Shadowing a DoctorFebruary 2, 2015
It’s a very funny feeling when you finally realise exactly what you want to do in life. A mixture of relief, because you have somewhere solid to aim for, and angst, as you realise what a huge undertaking you have committed yourself to. I stumbled upon Medicine completely by accident when I undertook a work experience placement, that I thought was going to be in the Haematology and Biochemistry labs at my local hospital. As it turned out, there was a mix-up and I was put on a placement shadowing junior doctors for a week on the front line. This was kind of bad news to me at the time: as a passionate science student, naturally I wanted to spend all of my time looking through microscopes, and growing cultures in petri-dishes. But I’ll explain:

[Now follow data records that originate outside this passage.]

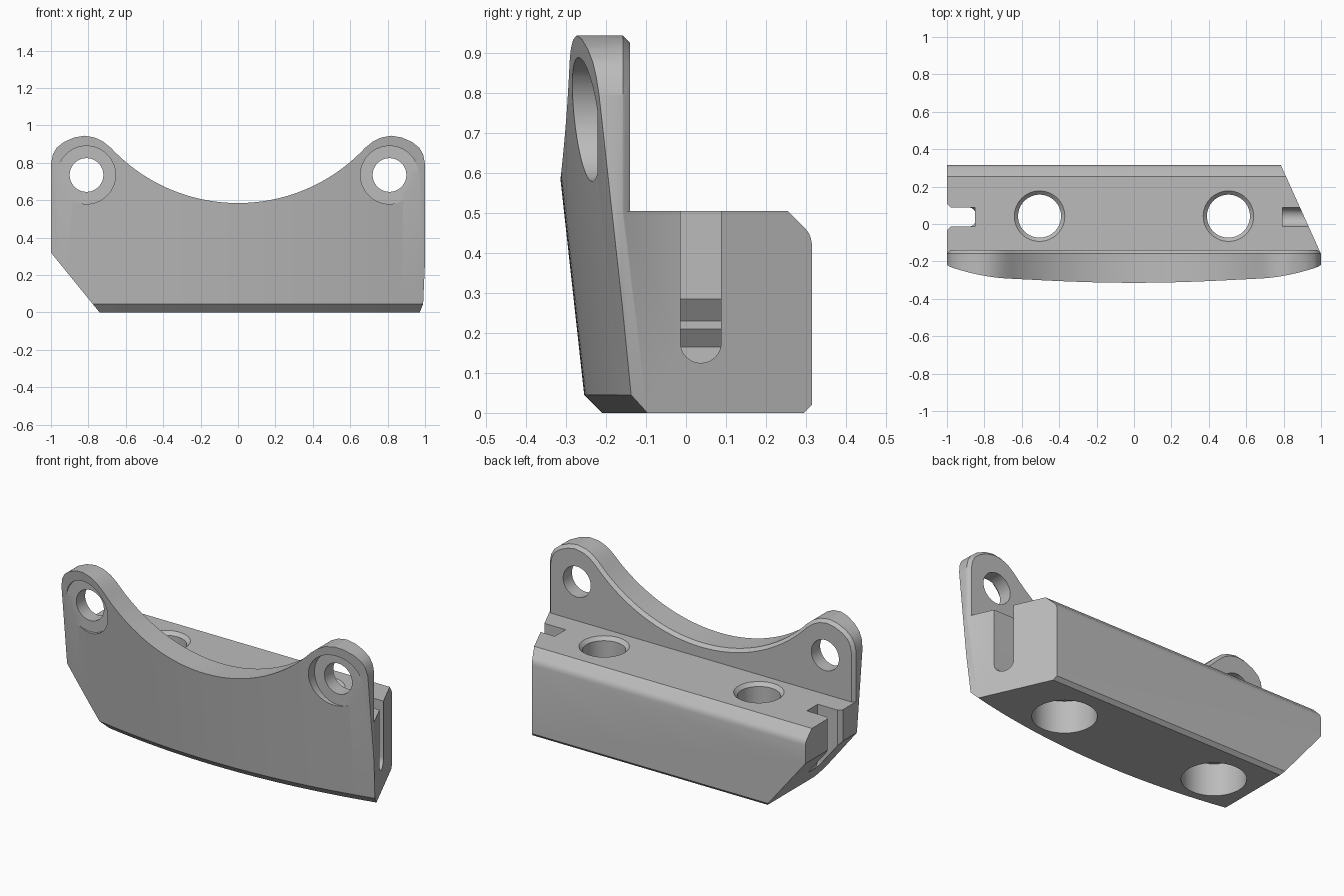
import bpy, bmesh, math
from mathutils import Vector

old = bpy.data.objects.get("Cube")
if old:
    bpy.data.objects.remove(old)

grey = bpy.data.materials.new("plain_grey")
grey.use_nodes = True
COLOUR = (0.5, 0.5, 0.5, 1)
grey.diffuse_color = COLOUR
grey.node_tree.nodes["Principled BSDF"].inputs["Base Color"].default_value = COLOUR


def loft(name, rings):
    """Closed solid through rings of equal point count."""
    bm = bmesh.new()
    rows = [[bm.verts.new(p) for p in ring] for ring in rings]
    n = len(rows[0])
    for a, b in zip(rows, rows[1:]):
        for i in range(n):
            j = (i + 1) % n
            bm.faces.new((a[i], a[j], b[j], b[i]))
    bm.faces.new(rows[0][::-1])
    bm.faces.new(rows[-1])
    bmesh.ops.recalc_face_normals(bm, faces=bm.faces)
    me = bpy.data.meshes.new(name)
    bm.to_mesh(me)
    bm.free()
    me.materials.append(grey)
    ob = bpy.data.objects.new(name, me)
    bpy.context.collection.objects.link(ob)
    return ob


def place(axis, u, v, w):
    return {"x": (w, u, v), "y": (u, w, v), "z": (u, v, w)}[axis]


def prism(name, axis, pts, lo, hi):
    return loft(name, [[place(axis, u, v, w) for u, v in pts] for w in (lo, hi)])


def turned(name, axis, centre, steps, n=64):
    """Round solid; steps are (radius, position along axis)."""
    def ring(r, w):
        return [place(axis, centre[0] + r * math.cos(2 * math.pi * i / n),
                      centre[1] + r * math.sin(2 * math.pi * i / n), w) for i in range(n)]
    return loft(name, [ring(r, w) for r, w in steps])


def combine(target, tool, operation):
    tool.hide_render = True
    mod = target.modifiers.new("combine", "BOOLEAN")
    mod.operation, mod.solver, mod.object = operation, "EXACT", tool
    bpy.context.view_layer.objects.active = target
    bpy.ops.object.modifier_apply(modifier=mod.name)
    bpy.data.objects.remove(tool)


def inset(pts, d):
    """Offset an anticlockwise outline inwards."""
    out = []
    for i, p in enumerate(pts):
        a = (Vector(p) - Vector(pts[i - 1])).normalized()
        b = (Vector(pts[(i + 1) % len(pts)]) - Vector(p)).normalized()
        na, nb = Vector((-a.y, a.x)), Vector((-b.y, b.x))
        m = (na + nb).normalized()
        out.append(Vector(p) + m * d / m.dot(na))
    return out


# Upright plate outline: two rounded ears and a circular saddle between them
ear = [(1, 0.795), (0.99, 0.845), (0.97, 0.88), (0.93, 0.912), (0.875, 0.936),
       (0.82, 0.945), (0.765, 0.935), (0.72, 0.913)]
R = 0.93
saddle = []
for i in range(49):
    x = 0.68 * (1 - i / 24)
    saddle.append((x, 0.585 + R - math.sqrt(R * R - x * x)))
outline = [(-1, 0), (1, 0)] + ear + saddle + [(-x, z) for x, z in reversed(ear)]
rim = inset(outline, 0.018)
bracket = loft("bracket", [[(x, y, z) for x, z in pts] for pts, y in
                           ((outline, -0.45), (outline, -0.158), (rim, -0.14))])

# Base block with chamfered and rounded back edges
side = [(-0.3, 0), (0.295, 0), (0.315, 0.02), (0.315, 0.425), (0.312, 0.44),
        (0.307, 0.451), (0.3, 0.46), (0.255, 0.505), (-0.3, 0.505)]
combine(bracket, prism("base_block", "x", side, -1, 1), "UNION")

# Bowed, leaning front face with a chamfer along the bottom
def bow(z, shift):
    xs = [1.05 * (i / 24 - 1) for i in range(49)]
    front = [(x, -0.255 + 0.12 * x * x + shift, z) for x in xs]
    return front + [(1.05, 0.6, z), (-1.05, 0.6, z)]


combine(bracket, loft("front_envelope", [bow(-0.01, 0.055), bow(0.045, 0), bow(1.045, -0.11)]),
        "INTERSECT")

# Slanted left end and undercut right corner
combine(bracket, prism("end_cutter", "z", [(1, -0.16), (1.2, -0.16), (1.2, 0.5), (0.7015, 0.5)],
                       -0.1, 1.2), "DIFFERENCE")
combine(bracket, prism("corner_cutter", "y", [(-0.74, 0), (-0.6588, -0.1), (-1.2, -0.1),
                                              (-1.2, 0.5662)], -1, 1), "DIFFERENCE")

# Bolt holes: counterbored below, eased at the top
for s in (-1, 1):
    combine(bracket, turned("bolt_cutter", "z", (s * 0.505, 0.042),
                            [(0.17, -0.1), (0.17, 0.19), (0.115, 0.19), (0.115, 0.485),
                             (0.135, 0.505), (0.135, 0.6)]), "DIFFERENCE")
    # Ear holes with a flat recess on the front
    combine(bracket, turned("ear_cutter", "y", (s * 0.81, 0.735),
                            [(0.155, -0.6), (0.155, -0.222), (0.09, -0.222), (0.09, 0)]),
            "DIFFERENCE")

# End slots with a rounded foot
c, r = 0.037, 0.051
foot = [(c + r * math.cos(math.pi * (1 + i / 16)), 0.176 + r * math.sin(math.pi * (1 + i / 16)))
        for i in range(17)]
slot = foot + [(c + r, 0.7), (c - r, 0.7)]
combine(bracket, prism("slot_cutter", "x", slot, 0.795, 1.2), "DIFFERENCE")
combine(bracket, prism("slot_cutter", "x", slot, -1.2, -0.85), "DIFFERENCE")

# Stepped hollow at the foot of the slanted slot
step = [(0.9, 0.285), (0.795, 0.285), (0.755, 0.23), (0.755, 0.21), (0.72, 0.165),
        (0.72, 0.1), (0.9, 0.1)]
hollow = prism("hollow_cutter", "y", step, c - 0.2, c + 0.2)
combine(hollow, prism("hollow_limit", "x", foot + [(c + r, 0.4), (c - r, 0.4)], 0.6, 1),
        "INTERSECT")
combine(bracket, hollow, "DIFFERENCE")

# Eased mouth of the right-hand slot
combine(bracket, prism("mouth_cutter", "z", [(-1.02, c - r - 0.04), (-0.98, c - r), (-0.98, c + r),
                                             (-1.02, c + r + 0.04)], 0.1, 0.7), "DIFFERENCE")

# Smooth curved faces, keep edges crisp
bpy.ops.object.select_all(action="DESELECT")
bracket.select_set(True)
bpy.context.view_layer.objects.active = bracket
bpy.ops.object.shade_smooth_by_angle(angle=math.radians(25))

There are some films where a young couple are shocked to learn that they are having a baby. When it comes, they’re not ready, and don’t know how to handle it, but they learn over time and inevitably become pretty great parents. My first interaction with a patient was a lot like one of these films. I was updating patient folders on the ward where I was based, when I went into a side room to see a patient who was watching TV. Awkward and nervous, I stood at the bedside planning my next action, when she mistakenly referred to me as ‘doctor’. I laughed and explained her mistake, putting us both at ease, and then started to talk to her about what she was watching; I subtly asked the questions on the chart about her pain, and I was fully satisfied that like the new parents in the movies, I’d learnt from experience.

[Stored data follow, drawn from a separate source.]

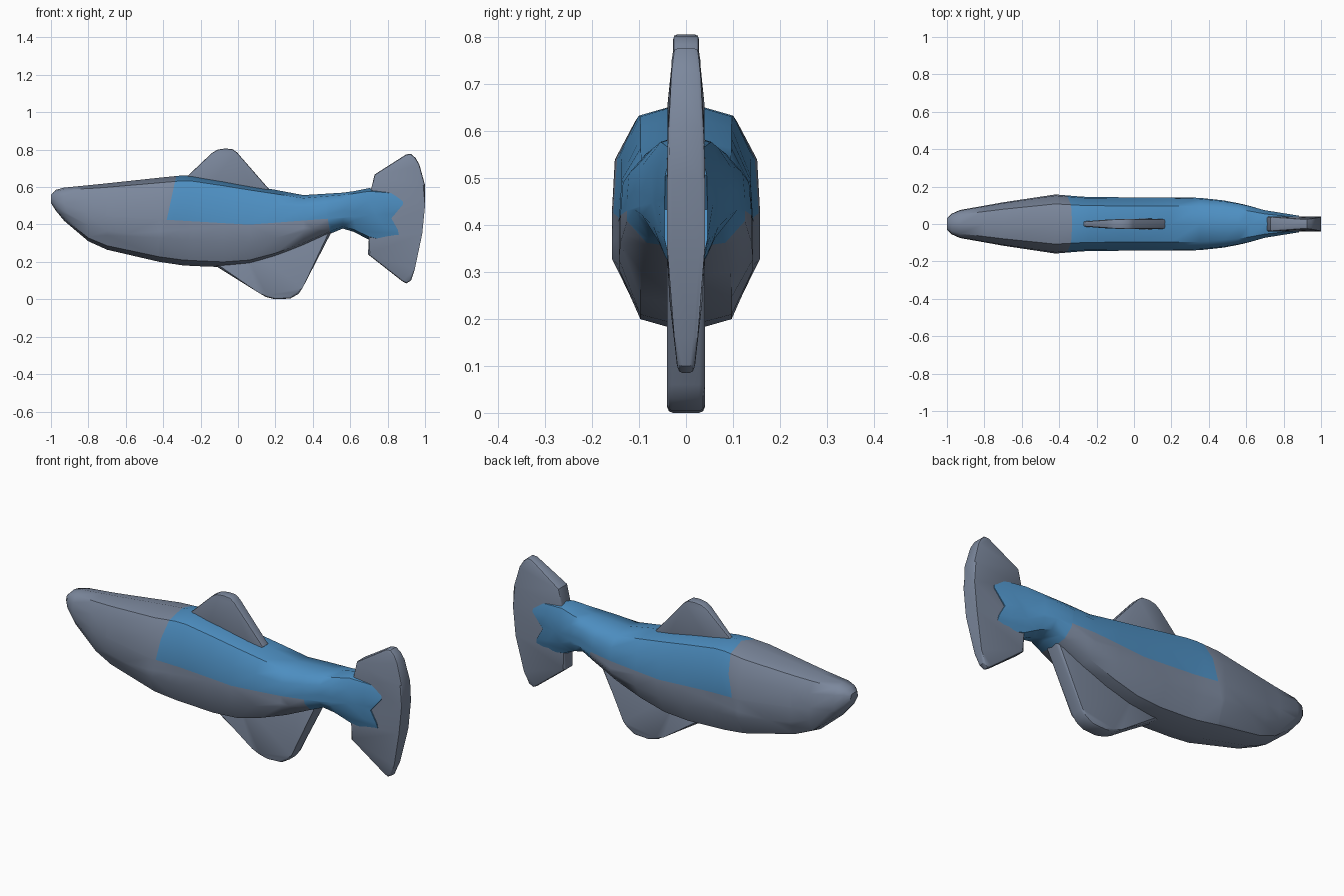
import bpy, bmesh
from mathutils import Vector

if "Cube" in bpy.data.objects:
    bpy.data.objects.remove(bpy.data.objects["Cube"])


def material(name, rgb):
    m = bpy.data.materials.new(name)
    m.diffuse_color = (*rgb, 1)
    m.use_nodes = True
    m.node_tree.nodes["Principled BSDF"].inputs["Base Color"].default_value = m.diffuse_color
    return m


GREY = material("slate grey", (0.20, 0.245, 0.335))
BLUE = material("scale blue", (0.075, 0.275, 0.54))


def finish(name, bm, mats, angle):
    bmesh.ops.recalc_face_normals(bm, faces=bm.faces)
    me = bpy.data.meshes.new(name)
    bm.to_mesh(me)
    bm.free()
    for m in mats:
        me.materials.append(m)
    ob = bpy.data.objects.new(name, me)
    bpy.context.collection.objects.link(ob)
    bpy.ops.object.select_all(action='DESELECT')
    ob.select_set(True)
    bpy.context.view_layer.objects.active = ob
    bpy.ops.object.shade_smooth_by_angle(angle=angle)
    return ob


# Body: 12-sided sections lofted along x, as (x, bottom z, top z, half width)
STATIONS = [
    (-1.0, .515, .56, .030), (-.975, .475, .585, .055), (-.93, .42, .597, .075),
    (-.80, .31, .61, .098), (-.70, .265, .62, .116), (-.42, .20, .65, .158),
    (-.30, .182, .662, .148), (-.24, .178, .660, .144), (-.08, .172, .635, .143),
    (.06, .184, .61, .143), (.20, .225, .585, .143), (.35, .285, .557, .140),
    (.48, .345, .565, .126), (.56, .378, .57, .114), (.62, .36, .578, .102),
    (.70, .318, .594, .080), (.79, .297, .588, .066), (.87, .288, .578, .046)]
SECTION = [(0, 1), (.68, .94), (.96, .755), (1, .5), (1, .285), (.68, .06), (0, 0)]
FORK = [0, .008, .012, -.05, -.015, -.003, -.006]      # notch in the tail end

bm = bmesh.new()
rings = []
for n, (x, lo, hi, w) in enumerate(STATIONS):
    last = n == len(STATIONS) - 1
    pinch = max(0, (x - .5) / .38) * .35                # lower tail is thinner
    pts = []
    for i, (wy, t) in enumerate(SECTION):
        y = wy * w * (1 - pinch * (1 - t) * (0 if last else 1))
        pts.append(Vector((x + (FORK[i] if last else 0), y, lo + t * (hi - lo))))
    left = [Vector((p.x, -p.y, p.z)) for p in pts[-2:0:-1]]
    rings.append([bm.verts.new(p) for p in pts + left])
for a, b in zip(rings, rings[1:]):
    for i in range(12):
        j = (i + 1) % 12
        bm.faces.new((a[i], a[j], b[j], b[i]))
for r in (rings[0], rings[-1]):                          # strip caps
    for i in range(6):
        ids = [i, i + 1, (11 - i) % 12, (12 - i) % 12]
        bm.faces.new([r[k] for k in dict.fromkeys(ids)])

# Blue patch: cut along its outline, then colour by region
LINES = [((-.38, .43), (-.33, .66)), ((-.38, .425), (.06, .399)),
         ((.06, .399), (.47, .43)), ((.48, .43), (.495, .34))]


def side(line, p):
    (ax, az), (bx, bz) = line
    return (bx - ax) * (p.z - az) - (bz - az) * (p.x - ax)


for (ax, az), (bx, bz) in LINES:
    bmesh.ops.bisect_plane(bm, geom=bm.verts[:] + bm.edges[:] + bm.faces[:], dist=1e-4,
                           plane_co=(ax, 0, az), plane_no=(-(bz - az), 0, bx - ax))
for f in bm.faces:
    c = f.calc_center_median()
    behind_head = side(LINES[0], c) < 0
    above = side(LINES[1], c) > 0 and side(LINES[2], c) > 0
    tail = side(LINES[3], c) > 0
    f.material_index = int((behind_head and above) or tail)
finish("body", bm, [GREY, BLUE], .75)


# Fins: outline slabs with a half thickness at each point, softened edges
def fin(name, outline, bevel):
    bm = bmesh.new()
    sides = [[bm.verts.new((x, s * h, z)) for x, z, h in outline] for s in (-1, 1)]
    bm.faces.new(sides[0])
    bm.faces.new(sides[1][::-1])
    n = len(outline)
    for i in range(n):
        j = (i + 1) % n
        bm.faces.new((sides[0][i], sides[0][j], sides[1][j], sides[1][i]))
    rim = [e for f in bm.faces if len(f.verts) > 4 for e in f.edges]
    bmesh.ops.bevel(bm, geom=list(set(rim)), offset=bevel, segments=2, profile=.5,
                    affect='EDGES', clamp_overlap=True)
    bmesh.ops.triangulate(bm, faces=[f for f in bm.faces if len(f.verts) > 4])
    finish(name, bm, [GREY], .6)


fin("dorsal_fin", [(-.29, .64, .012), (-.14, .782, .022), (-.11, .800, .026),
                   (-.07, .806, .028), (-.03, .803, .028), (-.005, .785, .028),
                   (.165, .59, .025), (.12, .52, .03), (-.2, .55, .02)], .008)
fin("belly_fin", [(-.13, .185, .03), (.11, .035, .038), (.15, .012, .04),
                  (.20, 0, .04), (.28, .004, .04), (.325, .03, .04),
                  (.345, .06, .04), (.50, .36, .04), (.40, .42, .04), (0, .32, .04)], .012)
fin("tail_fin", [(.71, .58, .04), (.73, .667, .04), (.90, .775, .027), (.925, .777, .027),
                 (.95, .755, .03), (.97, .72, .035), (1, .61, .04), (1, .50, .04),
                 (.985, .35, .04), (.945, .16, .025), (.925, .10, .018), (.90, .085, .017),
                 (.88, .095, .018), (.695, .24, .036), (.70, .33, .04)], .01)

My main focus of the week was shadowing junior doctors in the Urology department. As unglamorous a department as this might seem, I found the experience invaluable, and was so interested in what the doctors could find from examinations. Having learnt about the renal system in school, the doctor I was following told me about each case before we entered the room and I was able to apply some of my own learning to the situation at hand. Cases of bladder stones, kidney rupture and nephrostomies were a few examples of the possibly hundreds of cases I saw in that week: the most exciting times came when you went down to the emergency department, where the atmosphere changed to one of tension and excitement and I got my first glimpses of emergency medicine.
I actually got the opportunity to visit the fabled labs in the end, but by the time i got there, had a tour and explored some of the science involved in blood transfusions and haematology, I was engaged by the scientific aspect, but I couldn’t hide from the fact that I missed being with the patients, talking to them and seeing the doctors help them through their injuries and illnesses with one-to-one cooperation:
Medicine is the perfect marriage between the science that fascinates me, and the interaction with people which I love. I’m about to start my next hospital work experience placement, not to mention my GapMedics placement in Morogoro coming up this summer, and honestly, I can’t wait to get back on the wards.
So it goes to show, people change: although I had never intended to shadow a doctor, or to see any patients, this was now all I wanted to do: This is where I want to be.